Although the Dr. Oz episode heaped praise on Meratrim, reviews online appear to fall into the 2.5 to 3 star range. With over 200 reviews at Amazon, it only reaches a 2.5 star mark. Although it has a 4 star rating at GNC, this is only among 11 reviews total.

The overwhelming majority of reviewers have said it did not work, included uncomfortable bowel or gas side effects, or that its effects were limited at best.


The search history chart below by Google Trends shows an initial surge in interest in Meratrim, followed by a slow tapering off.


As we update this post in early 2015, it does not appear that Meratrim ever attained the visibility of other popular (and controversial) weight loss supplements such as acai or garcinia cambogia. Lukewarm reviews have not yielded an impressive year for the product.

Your Meratrim Reviews

If you’ve tried (or ordered) Meratrim, please let us hear from you in the comments below.

Updated March 25, 2015
Originally published February 2014

Sponsored links
View Comments (5)


Leave a Reply

Your email address will not be published. Required fields are marked *


James White specializes in internet hoaxes, travel, product reviews, and social media.

More in Health

  • Is a High IQ Linked to Insomnia?

    It has been claimed that high IQ or intelligence is linked to insomnia, although reliable citations are often not provided to prove these claims. Today we take a closer look. Sponsored links

  • Is Chocolate Good for Your Teeth?

    Is chocolate good for your teeth? Today we’ll look at the results of diverse scientific studies that have been performed over the years. Sponsored Links

  • Longstanding Myth: Sharks Don’t Get Cancer

    Today we take a look at the longstanding myth that sharks do not get cancer, a claim often touted by supplement vendors who sell shark cartilage. Scientists disagree. Sponsored Links

  • Does Wearing Copper Provide Any Health Benefits?

    Some say wearing copper helps with pain, arthritis, or body odor. Today we look at the concept that wearing copper can provide certain health benefits. Sponsored Links

  • Is Antibacterial Soap Bad For Your Health?

    Is antibacterial soap detrimental to your health? Today we look at some of the evidence in relation to Triclosan, a common ingredient in antibacterial soap. Sponsored Links
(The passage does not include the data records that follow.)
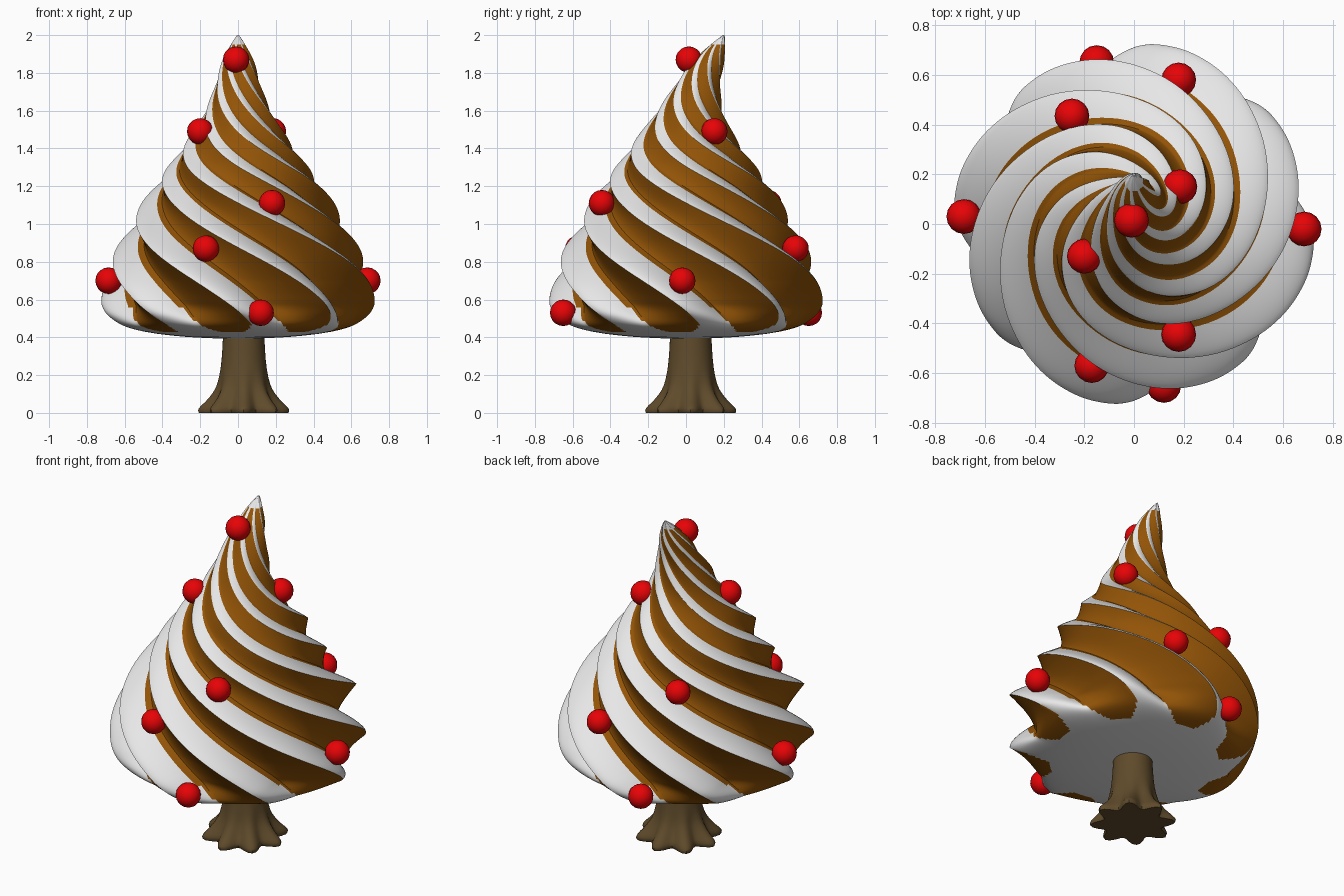
import bpy
import bmesh
from math import sin, cos, pi, radians

cube = bpy.data.objects.get("Cube")
if cube:
    bpy.data.objects.remove(cube, do_unlink=True)


def material(name, colour):
    mat = bpy.data.materials.new(name)
    mat.use_nodes = True
    rgba = (*colour, 1)
    mat.diffuse_color = rgba
    mat.node_tree.nodes["Principled BSDF"].inputs["Base Color"].default_value = rgba
    return mat


white = material("cream white", (0.82, 0.82, 0.82))
ginger = material("ginger brown", (0.29, 0.088, 0.002))
bark = material("bark brown", (0.115, 0.07, 0.024))
red = material("berry red", (0.8, 0.001, 0.002))


def smooth_profile(points, steps):
    """Catmull-Rom curve through (radius, height) points."""
    pts = [points[0], *points, points[-1]]
    out = []
    for a, b, c, d in zip(pts, pts[1:], pts[2:], pts[3:]):
        for s in range(steps):
            t = s / steps
            out.append(tuple(
                (2 * q + (r - p) * t + (2 * p - 5 * q + 4 * r - u) * t ** 2
                 + (3 * q - p - 3 * r + u) * t ** 3) / 2
                for p, q, r, u in zip(a, b, c, d)))
    return out + [points[-1]]


def finish(bm, name, mats, angle):
    bmesh.ops.recalc_face_normals(bm, faces=bm.faces)
    mesh = bpy.data.meshes.new(name)
    bm.to_mesh(mesh)
    bm.free()
    for mat in mats:
        mesh.materials.append(mat)
    obj = bpy.data.objects.new(name, mesh)
    bpy.context.collection.objects.link(obj)
    bpy.ops.object.select_all(action='DESELECT')
    obj.select_set(True)
    bpy.context.view_layer.objects.active = obj
    bpy.ops.object.shade_smooth_by_angle(angle=radians(angle))


def loft(name, rows, columns, place, mats, angle, paint=None):
    """Join closed rings; place(row, column) gives points, paint the colours."""
    bm = bmesh.new()
    rings = [[bm.verts.new(place(row, j)) for j in range(columns)] for row in rows]
    for i, (low, high) in enumerate(zip(rings, rings[1:])):
        for j in range(columns):
            k = (j + 1) % columns
            face = bm.faces.new((low[j], low[k], high[k], high[j]))
            if paint:
                face.material_index = paint(rows[i], j)
    bm.faces.new(rings[0])
    bm.faces.new(rings[-1])
    finish(bm, name, mats, angle)


# Swirled crown: eight sharp ridges, twisted, with a bent tip
LOBES, PER_LOBE = 8, 28
VALLEY = 0.38
outline = [(0.06, 0.392), (0.28, 0.403), (0.47, 0.425), (0.6, 0.457), (0.68, 0.508),
           (0.72, 0.565), (0.73, 0.63), (0.725, 0.71), (0.695, 0.81), (0.63, 0.93),
           (0.53, 1.08), (0.43, 1.24), (0.34, 1.36), (0.222, 1.52), (0.138, 1.7),
           (0.085, 1.86), (0.04, 1.95), (0.005, 2.0)]


def twist(z):
    u = z - 0.4
    v = min(u, 0.9)
    return radians(72 * v + 100 * v * v + 245 * (u - v))


def ridge_depth(z):
    ramp = min(1, max(0, (z - 0.4) / 0.18))
    fade = min(1, max(0, (z - 0.7) / 0.8))
    return (0.22 - 0.11 * fade) * ramp * ramp * (3 - 2 * ramp)


def crown_point(row, j):
    radius, z = row
    p = (j % PER_LOBE) / PER_LOBE
    # upper side of a ridge is rounded, the underside is a wide hollow
    if p < VALLEY:
        height = 1 - (p / VALLEY) ** 1.5
    else:
        height = ((p - VALLEY) / (1 - VALLEY)) ** 1.7
    long_ridge = 0.985 + 0.015 * cos(pi * j / PER_LOBE)
    r = radius * (1 - ridge_depth(z) * (1 - height)) * long_ridge
    a = 2 * pi * j / (LOBES * PER_LOBE) + radians(12) - twist(z)
    bend = 0.2 * (max(0, z - 1.4) / 0.6) ** 2
    return r * cos(a), r * sin(a) + bend, z


def crown_colour(row, j):
    radius, z = row
    p = (j % PER_LOBE + 0.5) / PER_LOBE
    # brown hollows end in rounded scallops under the crown
    middle, half = (1 + VALLEY) / 2, (1 - VALLEY) / 2
    scallop = 0.47 + 0.17 * (abs(p - middle) / half) ** 3
    underneath = z < 0.6 and radius < scallop
    return int(p > VALLEY - 0.05 and not underneath and z < 1.95)


loft("swirled_crown", smooth_profile(outline, 8), LOBES * PER_LOBE,
     crown_point, [white, ginger], 35, crown_colour)

# Trunk: flares into eight pointed roots
ROOTS, PER_ROOT = 8, 8
trunk_outline = [(0.212, 0.0), (0.215, 0.025), (0.172, 0.08), (0.137, 0.15),
                 (0.117, 0.28), (0.108, 0.44)]


def trunk_point(row, j):
    radius, z = row
    flare = 0.17 * max(0, 1 - z / 0.25) ** 1.5
    a = 2 * pi * j / (ROOTS * PER_ROOT)
    r = radius * (1 + flare * (cos(ROOTS * a) - 0.3))
    return 0.03 + r * cos(a), 0.025 + r * sin(a), z


loft("trunk", smooth_profile(trunk_outline, 3), ROOTS * PER_ROOT,
     trunk_point, [bark], 45)

# Round berries scattered over the crown
berries = [(-0.01, 0.015, 1.87), (-0.2, -0.13, 1.49), (0.185, 0.15, 1.49),
           (0.18, -0.445, 1.11), (-0.25, 0.435, 1.11), (-0.17, -0.57, 0.87),
           (0.18, 0.58, 0.87), (-0.685, 0.03, 0.7), (0.685, -0.02, 0.7),
           (0.12, -0.65, 0.53), (-0.15, 0.65, 0.53)]
for number, spot in enumerate(berries, 1):
    bm = bmesh.new()
    bmesh.ops.create_uvsphere(bm, u_segments=16, v_segments=10, radius=0.07)
    bmesh.ops.translate(bm, verts=bm.verts, vec=spot)
    finish(bm, f"berry_{number}", [red], 40)
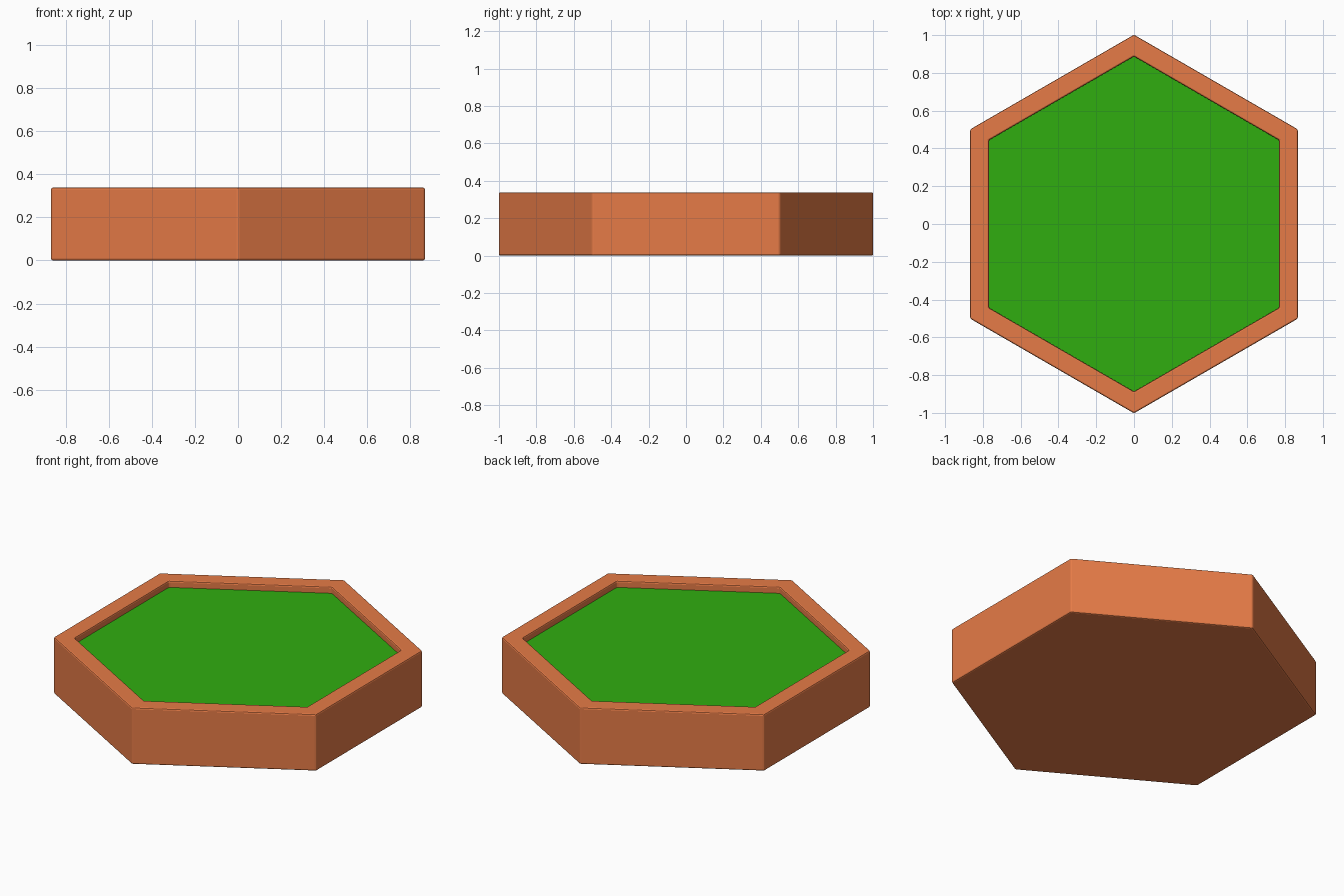
import bpy, bmesh
from math import sin, cos, pi, radians

if "Cube" in bpy.data.objects:
    bpy.data.objects.remove(bpy.data.objects["Cube"])

OUTER, INNER = 1.002, 0.887
HEIGHT, FLOOR = 0.338, 0.30


def material(name, color):
    mat = bpy.data.materials.new(name)
    mat.diffuse_color = color
    mat.use_nodes = True
    mat.node_tree.nodes["Principled BSDF"].inputs["Base Color"].default_value = mat.diffuse_color
    return mat


def hex_ring(bm, radius, z):
    # Pointy ends lie along the y axis
    return [bm.verts.new((radius * sin(i * pi / 3), radius * cos(i * pi / 3), z))
            for i in range(6)]


def make_part(name, rings, caps, mat):
    """Stack hexagonal rings, join neighbours with walls and cap chosen rings."""
    bm = bmesh.new()
    loops = [hex_ring(bm, r, z) for r, z in rings]
    for a, b in zip(loops, loops[1:]):
        for i in range(6):
            j = (i + 1) % 6
            bm.faces.new((a[j], a[i], b[i], b[j]))
    for index, flip in caps:
        bm.faces.new(loops[index][::-1] if flip else loops[index])
    mesh = bpy.data.meshes.new(name)
    bm.to_mesh(mesh)
    bm.free()
    mesh.materials.append(mat)
    obj = bpy.data.objects.new(name, mesh)
    bpy.context.collection.objects.link(obj)
    return obj


dirt = material("dirt", (0.79, 0.198, 0.063, 1))
green = material("grass", (0.03, 0.42, 0.005, 1))

# Earth tray: underside, outer wall, flat rim, inner wall of the recess
tray = make_part("earth_tray",
                 [(OUTER, 0), (OUTER, HEIGHT), (INNER, HEIGHT), (INNER, FLOOR)],
                 [(0, False)], dirt)

# Slightly softened edges
bevel = tray.modifiers.new("soft_edges", 'BEVEL')
bevel.width = 0.008
bevel.segments = 2
bevel.limit_method = 'ANGLE'
bevel.angle_limit = radians(30)

# Sunken grass floor
make_part("grass_floor", [(INNER, FLOOR)], [(0, True)], green)
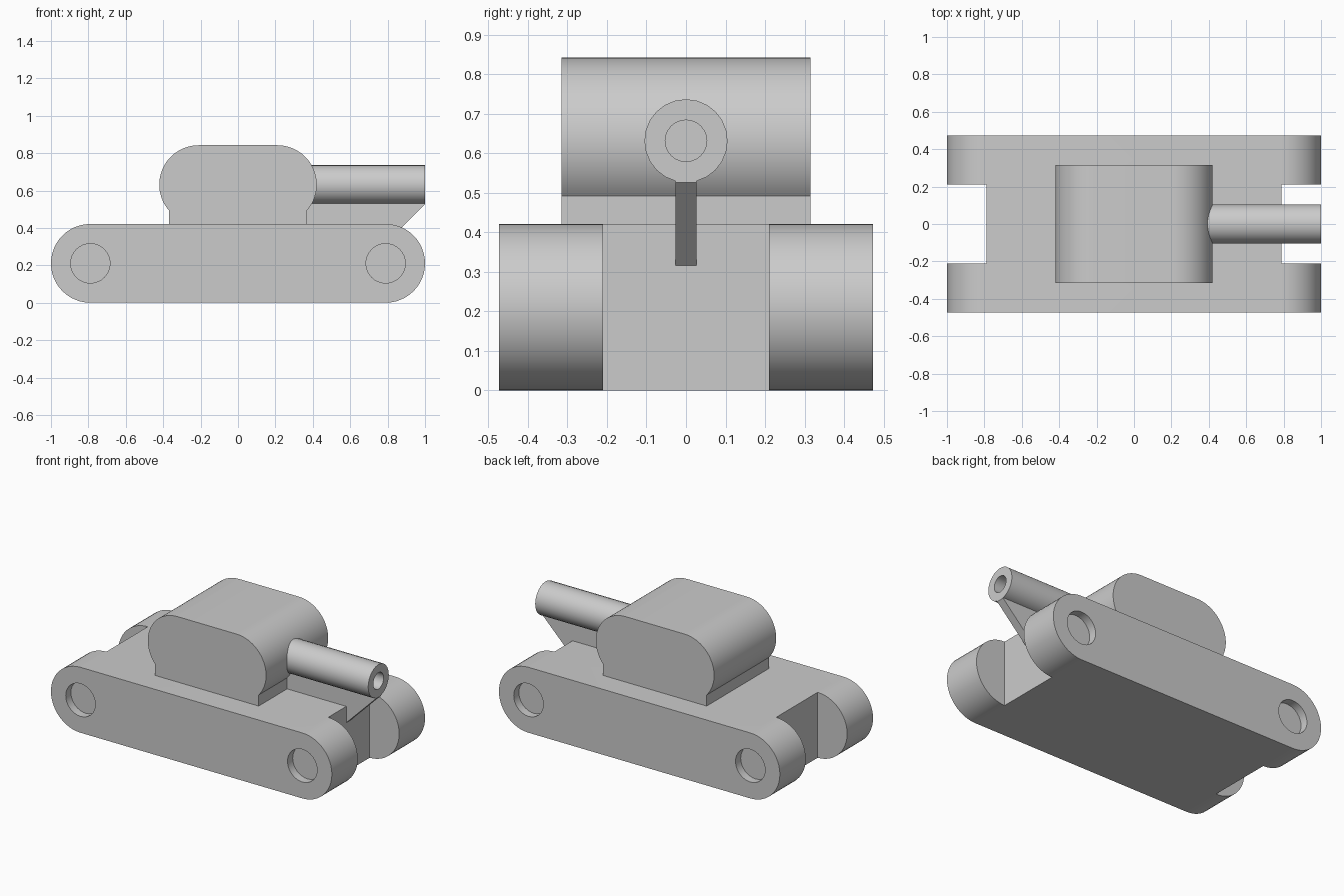
import bpy, bmesh
from math import sin, cos, radians
from mathutils import Matrix

if "Cube" in bpy.data.objects:
    bpy.data.objects.remove(bpy.data.objects["Cube"])

U = 2 / 38          # base module of the design
R = 4 * U           # radius of track ends and turret ends
AXLE_X = 15 * U     # centres of the rounded track ends
BARREL_Z = 12 * U

grey = bpy.data.materials.new("plain_grey")
grey.use_nodes = True
COLOUR = (0.6, 0.6, 0.6, 1)
grey.diffuse_color = COLOUR
grey.node_tree.nodes["Principled BSDF"].inputs["Base Color"].default_value = COLOUR


def finish(name, bm):
    bmesh.ops.recalc_face_normals(bm, faces=bm.faces)
    mesh = bpy.data.meshes.new(name)
    bm.to_mesh(mesh)
    bm.free()
    mesh.materials.append(grey)
    obj = bpy.data.objects.new(name, mesh)
    bpy.context.collection.objects.link(obj)
    return obj


def arc(cx, cz, start, end, steps=24):
    angles = [radians(start + (end - start) * i / steps) for i in range(steps + 1)]
    return [(cx + R * cos(a), cz + R * sin(a)) for a in angles]


def slab(name, profile, y0, y1):
    """Extrude an x-z outline along y."""
    bm = bmesh.new()
    face = bm.faces.new([bm.verts.new((x, y0, z)) for x, z in profile])
    new = bmesh.ops.extrude_face_region(bm, geom=[face])["geom"]
    moved = [v for v in new if isinstance(v, bmesh.types.BMVert)]
    bmesh.ops.translate(bm, verts=moved, vec=(0, y1 - y0, 0))
    return finish(name, bm)


def rod(name, radius, length, centre, axis, sides):
    bm = bmesh.new()
    turn = Matrix.Rotation(radians(90), 4, "Y" if axis == "x" else "X")
    bmesh.ops.create_cone(bm, cap_ends=True, segments=sides, radius1=radius,
                          radius2=radius, depth=length,
                          matrix=Matrix.Translation(centre) @ turn)
    return finish(name, bm)


def combine(obj, other, operation):
    mod = obj.modifiers.new("cut", "BOOLEAN")
    mod.operation, mod.object, mod.solver = operation, other, "EXACT"
    bpy.context.view_layer.objects.active = obj
    bpy.ops.object.modifier_apply(modifier=mod.name)
    bpy.data.objects.remove(other)


def smooth(obj, angle):
    bpy.ops.object.select_all(action="DESELECT")
    obj.select_set(True)
    bpy.context.view_layer.objects.active = obj
    bpy.ops.object.shade_smooth_by_angle(angle=radians(angle))


# Hull: one long rounded slab with a square notch at each end
outline = arc(AXLE_X, R, -90, 90) + arc(-AXLE_X, R, 90, 270)
hull = slab("hull", outline, -9 * U, 9 * U)
for s in (-1, 1):
    notch = [(s * AXLE_X, -R), (s * 1.2, -R), (s * 1.2, 3 * R), (s * AXLE_X, 3 * R)]
    combine(hull, slab("notch_cutter", notch, -R, R), "DIFFERENCE")

# Shallow round wheel recesses in both sides
for sx in (-1, 1):
    for sy in (-1, 1):
        cutter = rod("wheel_cutter", 2 * U, 2 * U, (sx * AXLE_X, sy * 9 * U, R), "y", 32)
        combine(hull, cutter, "DIFFERENCE")
smooth(hull, 20)

# Turret: rounded block standing on a narrower neck
LEAN = 41.4
turret_outline = (arc(R, BARREL_Z, -LEAN, 90) + arc(-R, BARREL_Z, 90, 180 + LEAN)
                  + [(-7 * U, 2 * R - 0.01), (7 * U, 2 * R - 0.01)])
turret = slab("turret", turret_outline, -6 * U, 6 * U)
smooth(turret, 20)

# Barrel with a blind bore in the muzzle
barrel = rod("barrel", 2 * U, 0.8, (0.6, 0, BARREL_Z), "x", 24)
combine(barrel, rod("bore_cutter", U, 4 * U, (1, 0, BARREL_Z), "x", 24), "DIFFERENCE")
smooth(barrel, 20)

# Thin web that braces the barrel against the hull
web = [(6 * U, 2 * R - 0.02), (AXLE_X - 0.02, 6 * U), (AXLE_X, 6 * U), (1, 10 * U),
       (1, 10 * U + 0.01), (6 * U, 10 * U + 0.01)]
slab("barrel_support", web, -U / 2, U / 2)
  • Does Oil Pulling Really Work?

    Today we look at an ancient practice that is making a modern resurgence: Oil pulling. Does it work? Here’s what the experts say. Sponsored links

  • Can A Home Pregnancy Test Detect Testicular Cancer?

    For several years, internet gossip has circulated regarding the ability of pregnancy tests to detect testicular cancer. Today we’ll look at the accumulated facts regarding the claim that a home pregnancy test can detect testicular cancer. Sponsored links

  • Does Kinesio Tape Help Pain?

    Kinesio tape has been touted as a way to relieve pain and improve athletic performance. Today we take a closer look at this product. Sponsored links

Celebrating the weird and fake since 2008.

Copyright © 2008-2016, Inc. Theme by MVP Themes, powered by Wordpress.